What to produce:
Search the records for the string "materials" and return each line that has it.

━━━ Data extracts

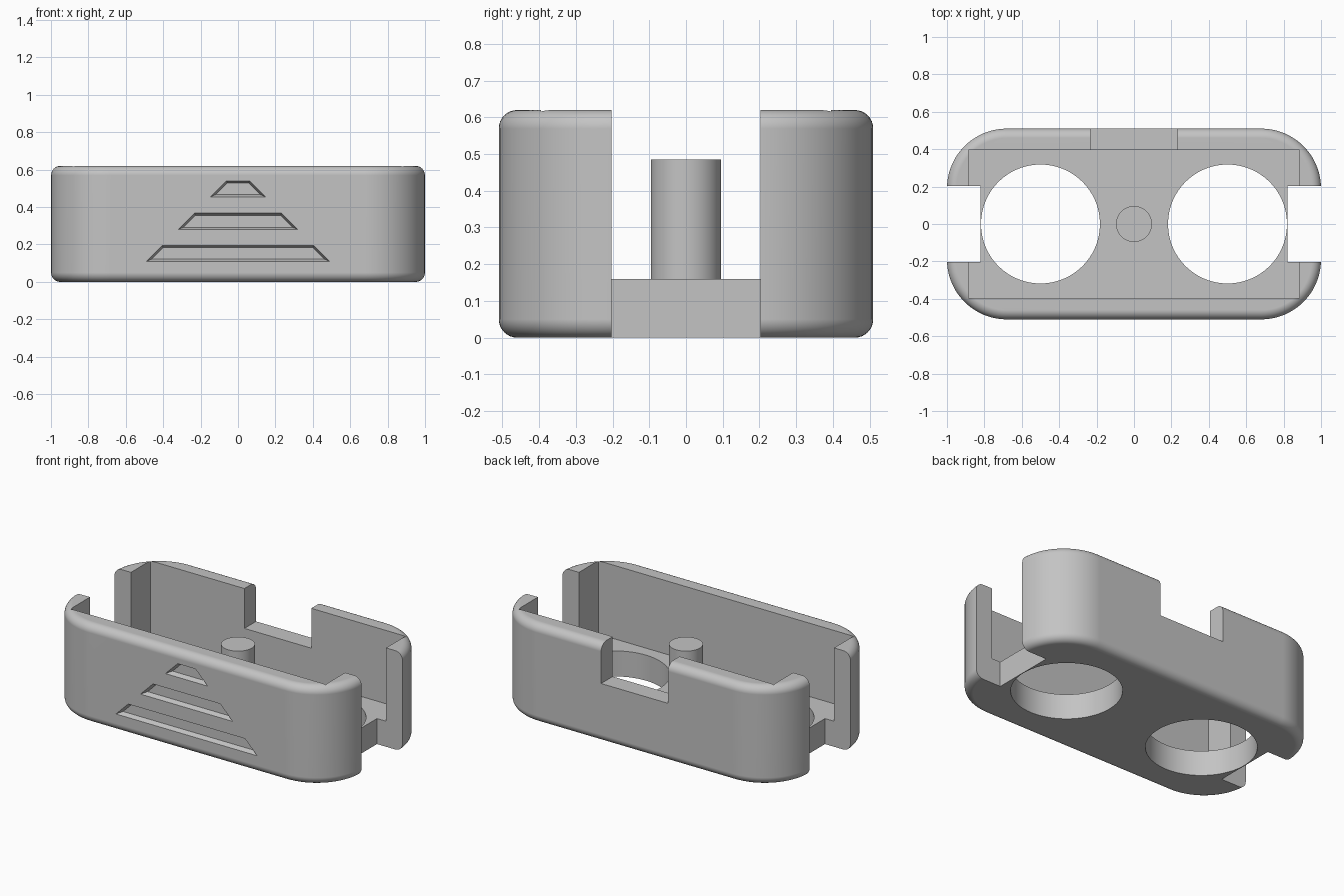
import bpy, bmesh, math

if "Cube" in bpy.data.objects:
    bpy.data.objects.remove(bpy.data.objects["Cube"])

W, D, H = 1.0, 0.51, 0.62        # half width, half depth, height
CORNER, FILLET = 0.32, 0.05      # plan corner radius, rim rounding

grey = bpy.data.materials.new("light grey")
grey.diffuse_color = (0.55, 0.55, 0.55, 1)
grey.use_nodes = True
grey.node_tree.nodes["Principled BSDF"].inputs["Base Color"].default_value = grey.diffuse_color


def loft(name, rings):
    """Closed solid through a stack of rings with equal point counts."""
    bm = bmesh.new()
    loops = [[bm.verts.new(p) for p in ring] for ring in rings]
    n = len(loops[0])
    for a, b in zip(loops, loops[1:]):
        for i in range(n):
            j = (i + 1) % n
            bm.faces.new((a[i], a[j], b[j], b[i]))
    bm.faces.new(loops[0][::-1])
    bm.faces.new(loops[-1])
    bmesh.ops.recalc_face_normals(bm, faces=bm.faces)
    mesh = bpy.data.meshes.new(name)
    bm.to_mesh(mesh)
    bm.free()
    mesh.materials.append(grey)
    ob = bpy.data.objects.new(name, mesh)
    bpy.context.collection.objects.link(ob)
    return ob


def box(name, x0, x1, y0, y1, z0, z1):
    return loft(name, [[(x0, y0, z), (x1, y0, z), (x1, y1, z), (x0, y1, z)]
                       for z in (z0, z1)])


def cylinder(name, x, y, r, z0, z1, n=96):
    angles = [2 * math.pi * i / n for i in range(n)]
    return loft(name, [[(x + r * math.cos(a), y + r * math.sin(a), z) for a in angles]
                       for z in (z0, z1)])


def rounded_ring(inset, z, seg=20):
    r, pts = CORNER - inset, []
    for k, (sx, sy) in enumerate([(1, 1), (-1, 1), (-1, -1), (1, -1)]):
        for i in range(seg + 1):
            a = math.pi / 2 * (k + i / seg)
            pts.append((sx * (W - CORNER) + r * math.cos(a),
                        sy * (D - CORNER) + r * math.sin(a), z))
    return pts


def groove(name, z0, z1, half):
    """Drafted trapezoid recess with 45 degree ends, cut into the front."""
    rings = []
    for y, d in ((-D - 0.01, -0.004), (-D + 0.03, 0.012)):
        b = half - d * (1 + math.sqrt(2))
        t = half - (z1 - z0) - d * (math.sqrt(2) - 1)
        rings.append([(-b, y, z0 + d), (b, y, z0 + d), (t, y, z1 - d), (-t, y, z1 - d)])
    return loft(name, rings)


def smooth(ob):
    bpy.ops.object.select_all(action='DESELECT')
    ob.select_set(True)
    bpy.context.view_layer.objects.active = ob
    bpy.ops.object.shade_smooth_by_angle(angle=math.radians(30))


# rounded outer shell
steps = [math.pi / 2 * i / 8 for i in range(9)]
profile = [(FILLET * (1 - math.sin(a)), FILLET * (1 - math.cos(a))) for a in steps]
profile += [(d, H - z) for d, z in reversed(profile)]
tray = loft("tray", [rounded_ring(d, z) for d, z in profile])

# cavity, back opening, end slots, floor holes and front grooves
cutters = [box("cavity_cutter", -0.885, 0.885, -0.395, 0.395, 0.16, 1),
           box("back_notch_cutter", -0.232, 0.232, 0.3, 0.7, 0.37, 1.1)]
for s in (-1, 1):
    xs = sorted((s * 0.822, s * 1.2))
    cutters.append(box("end_slot_cutter", *xs, -0.203, 0.203, -0.1, 1.2))
    cutters.append(cylinder("floor_hole_cutter", s * 0.5, 0, 0.318, -0.1, 0.3))
for z0, z1, half in ((0.11, 0.195, 0.49), (0.28, 0.367, 0.32), (0.455, 0.54, 0.147)):
    cutters.append(groove("groove_cutter", z0, z1, half))

bpy.context.view_layer.objects.active = tray
for c in cutters:
    mod = tray.modifiers.new("cut", 'BOOLEAN')
    mod.operation, mod.solver, mod.object = 'DIFFERENCE', 'EXACT', c
    bpy.ops.object.modifier_apply(modifier=mod.name)
    bpy.data.objects.remove(c)
smooth(tray)
weighted = tray.modifiers.new("even_shading", 'WEIGHTED_NORMAL')
weighted.keep_sharp = True

# centre post standing on the floor
smooth(cylinder("centre_post", 0, 0, 0.096, 0.15, 0.485, 64))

━━━━━━

Solution:
grey = bpy.data.materials.new("light grey")
    mesh.materials.append(grey)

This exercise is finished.